|© UNICEF Gambia/2005/Stark-Merklein|
|Fatou Bah, President of Sare Samba’s Mothers’ Club, and Haddy Mbye, Chair of the local Parents-Teachers’ Association, surrounded by additional members of the Mothers’ Club.|
Une version de cette page sera disponible en français prochainement
SARE SAMBA & JATTABA, The Gambia, 27 June 2005 - The young actor steps forward. “My daughter will not go to school. There is no value in these western teachings. She will stay at home, do the cooking and find a husband.” He stamps his foot; the audience laughs.
The performance in Sare Samba, a village in the Gambia’s Lower River Division, depicts a familiar scene in surrounding rural farming communities, where girls are raised to work in the home or fields and prepare for early marriage.
But in Sare Samba, change is in the air.
“The world is changing, and even in a small country like ours, things are changing,” says Fatou Bah, president of Sare Samba’s Mothers’ Club. “If we don’t educate our children, we will be left out. It’s becoming clear that in today’s world, without education, we lose.”
The Sare Samba Mothers’ Club is one of 90 Mothers’ Clubs in the Gambia. They were created by the Gambia Forum for African Women Educationalists (FAWEGAM) and UNICEF, for women who want to ensure their daughters have more opportunities in life than they did.
The clubs are instrumental in Gambia’s drive for universal education and girl-friendly schools. They run income-generating projects to pay for school books, uniforms, shoes and other schooling costs not covered by the government.
In Sare Samba, for example, the women produce soap and resell groundnuts - milled with a machine provided by UNICEF - and grow vegetables for school meals on a plot donated by the community. They also work with Parent-Teachers’ Associations and other groups - such as the young actors - in door-to-door campaigns to convince parents to enroll their daughters in school.
|© UNICEF Gambia/2005/Stark-Merklein|
|In a skit performed by young actors in Sare Samba, a remorseful father regrets that he didn’t allow his daughter to go to school.|
The success is evident: within six months of the first door-to-door campaign, the Sare Samba student population jumped from 69 to 132. Eighty of them are girls.
In Jattaba, another community with an active Mothers’ Club, a trust fund pays scholarships to poor children; mothers cook a daily meal with food donated by the World Food Programme; impregnated bed nets are distributed amongst students; and mothers are given ‘seed money’ to help set up income-generating activities.

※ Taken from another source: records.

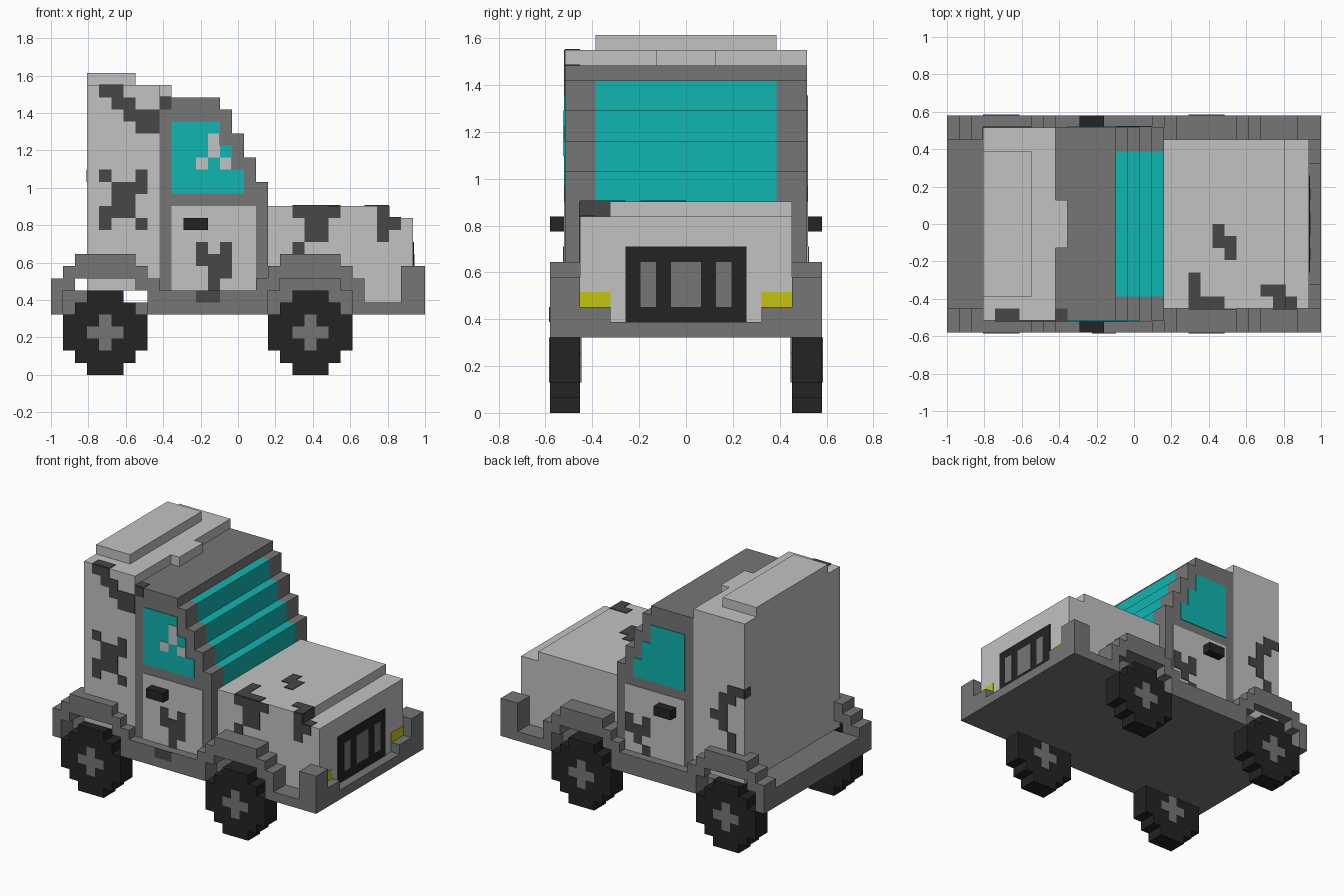
import bpy
import bmesh

cube = bpy.data.objects.get("Cube")
if cube:
    bpy.data.objects.remove(cube, do_unlink=True)

V = 2 / 31            # size of one block
NX, NY = 31, 18       # blocks along x and y
D = 0.07              # thickness of a painted plate, in blocks


def material(name, r, g, b):
    m = bpy.data.materials.new(name)
    m.use_nodes = True
    m.diffuse_color = (r, g, b, 1)
    bsdf = m.node_tree.nodes["Principled BSDF"]
    bsdf.inputs["Base Color"].default_value = (r, g, b, 1)
    bsdf.inputs["Roughness"].default_value = 0.9
    return m


LIGHT = material("light grey", 0.54, 0.54, 0.54)
GREY = material("mid grey", 0.18, 0.18, 0.18)
DARK = material("dark grey", 0.063, 0.063, 0.063)
BLACK = material("black", 0.017, 0.017, 0.017)
TEAL = material("teal glass", 0.005, 0.46, 0.44)
YELLOW = material("yellow", 0.56, 0.56, 0.005)


def build(name, mat, boxes):
    """One object from boxes (i0, i1, j0, j1, k0, k1) in block units."""
    bm = bmesh.new()
    for i0, i1, j0, j1, k0, k1 in boxes:
        vs = bmesh.ops.create_cube(bm, size=1)["verts"]
        for v in vs:
            v.co.x = ((i1 if v.co.x > 0 else i0) - NX / 2) * V
            v.co.y = ((j1 if v.co.y > 0 else j0) - NY / 2) * V
            v.co.z = (k1 if v.co.z > 0 else k0) * V
    me = bpy.data.meshes.new(name)
    bm.to_mesh(me)
    bm.free()
    me.materials.append(mat)
    ob = bpy.data.objects.new(name, me)
    bpy.context.scene.collection.objects.link(ob)
    return ob


def both(boxes):
    """Add the mirror image of every box across the y centre."""
    return boxes + [(a, b, NY - d, NY - c, e, f) for a, b, c, d, e, f in boxes]


def cells(art, left, top):
    """Runs of '#' in a drawn pattern as (start, end, low, high)."""
    for r, row in enumerate(art.split("/")):
        start = None
        for c, ch in enumerate(row + "."):
            if ch == "#" and start is None:
                start = c
            if ch != "#" and start is not None:
                yield left + start, left + c, top - r - 1, top - r
                start = None


def side(art, left, top, face, layer=1):
    """Plates on the side wall at depth face, on the -y side."""
    return [(a, b, face - D * layer, face, c, d) for a, b, c, d in cells(art, left, top)]


def far(boxes):
    return both(boxes)[len(boxes):]


def up(art, left, top, level):
    return [(a, b, c, d, level, level + D) for a, b, c, d in cells(art, left, top)]


def front(art, left, top, face, layer=1):
    return [(face, face + D * layer, a, b, c, d) for a, b, c, d in cells(art, left, top)]


# Chassis, rear deck, sills and bumper
build("chassis", GREY, [(0, 31, 2, 16, 5, 6)])
build("rear_deck", GREY, [(0, 3, 2, 16, 5, 7)])
build("sills", GREY, both([(9, 17, 0, 2, 5, 7), (26, 29, 0, 2, 5, 6)]))
build("front_bumper", GREY, [(30, 31, 2, 16, 5, 6)]
      + both([(29, 31, 0, 2, 5, 9), (30, 31, 2, 4, 5, 7)]))

# Wheels, hubs and stepped fenders
WHEEL = "..###../.#####./#######/#######/#######/.#####./..###.."
HUB = ".#./###/.#."
FENDER = "..#####../.#######./##.....##/#.......#/#.......#"
for label, x in (("rear", 0), ("front", 17)):
    build(label + "_fenders", GREY,
          both([(a, b, 0, 2, c, d) for a, b, c, d in cells(FENDER, x, 10)]))
    build(label + "_wheels", BLACK,
          both([(a, b, 0, 2, c, d) for a, b, c, d in cells(WHEEL, x + 1, 7)]))
    build(label + "_hubs", GREY,
          both([(a, b, -D, 2 + D, c, d) for a, b, c, d in cells(HUB, x + 3, 5)]))
build("front_wheel_wells", GREY, both([(18, 25, 2 - D, 3, 5, 8)]))

# Cab with stepped windscreen
STEPS = [(14, 16, 18), (16, 18, 17), (18, 20, 16), (20, 22, 15)]
build("cab_lower", GREY, [(9, 18, 1, 17, 6, 14)])
build("cab_frame", GREY, both([(9, x, 1, 3, lo, hi) for lo, hi, x in STEPS]))
build("windscreen", TEAL, [(9, x, 3, 15, lo, hi) for lo, hi, x in STEPS])
build("cab_roof", GREY, [(9, 14, 1, 17, 22, 23)])
build("cab_rear", LIGHT, [(3, 9, 1, 17, 7, 24)])
build("roof_cap", LIGHT, [(3, 7, 3, 15, 24, 25), (9, 10, 7, 11, 23, 24)])

# Doors, side windows and mirrors
build("doors", LIGHT, both([(10, 17, 1 - D, 1, 7, 14)]))
WINDOW = "####/####/#####/#####/######/######"
build("side_windows", TEAL, both(side(WINDOW, 10, 21, 1)))
build("window_glint", LIGHT, side(".#./.#./#.#", 12, 20, 1, 2))
build("mirrors", BLACK, both([(11, 13, 0, 1, 12, 13)]))

# Hood, grille and headlights
build("hood", LIGHT, [(18, 28, 2, 16, 6, 14), (28, 30, 2, 16, 6, 13)])
build("grille", BLACK, [(30, 30 + D, 5, 13, 6, 11)])
build("grille_bars", GREY, front("#.##.#/#.##.#/#.##.#", 6, 10, 30, 2))
build("headlights", YELLOW, both(front("##", 2, 8, 30)))

# Camouflage patches
build("rear_side_patches", DARK,
      side("##/.##/..###/...##", 4, 24, 1)
      + side("#..#/.###/.##./###./#..#", 4, 17, 1)
      + side("#", 9, 23, 1)
      + far(side("##../.##./..#./..##/..#./.#../.#..", 3, 17, 1)))
build("door_patches", DARK,
      side("#.#/###/.##/.#.", 12, 11, 1, 2)
      + side("##", 12, 7, 0)
      + far(side("#.#/###/.#./#..", 14, 11, 1, 2)))
build("hood_side_patches", DARK,
      side("####/.##./.##./#...", 20, 14, 2)
      + side("#./##/#.", 27, 14, 2)
      + front("##", 2, 14, 28))
build("top_patches", DARK,
      up("#../#../###", 20, 5, 14) + up("#./##/.#", 22, 9, 14)
      + up("##/.#", 26, 4, 14) + up("#", 28, 3, 13)
      + up("##", 4, 2, 24) + up("#", 9, 2, 23))
build("back_patch", DARK, [(3 - D, 3, 16, 17, 16, 17)])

Though dropout rates have fallen, many parents remain suspicious of ‘western’ education, and what is taught at school is not always deemed pertinent in daily lives.
“When kids finish school, they don’t want to farm, but they can’t find other jobs. They become a liability for parents,” says Alhagi Kumba Touray, chief of a neighbouring village, adding, “we need more skills centers that can teach them a trade.”
In both Sare Samba and Jattaba, where neonatal care is a predominantly male practice, it is hoped that girls will train as doctors and midwives.
Government, non-governmental organizations and donor agencies provide resources for scholarship trust funds, school construction, toilets, water wells, meals and other interventions to get more children into school and keep them there.
When research conducted in 2003 indicated that some parents didn’t send their children to school because the school calendar conflicted with planting and harvesting cycles, during which children’s help is needed, the government adapted the calendar taking these seasons into consideration.
In response to a study last year that revealed girls’ vulnerability to frequent sexual harassment by adults in schools, the government swiftly issued a policy that punishes perpetrators.
The efforts are bearing fruit: overall enrolment rates went up to 91 per cent in 2004, from 85 per cent in 2001, when the UNICEF-supported girl-friendly-school initiative was launched. Girls’ enrolment went up from 62 per cent in 2001 to 84 per cent in 2004, with a gender gap of only 2 per cent at primary level.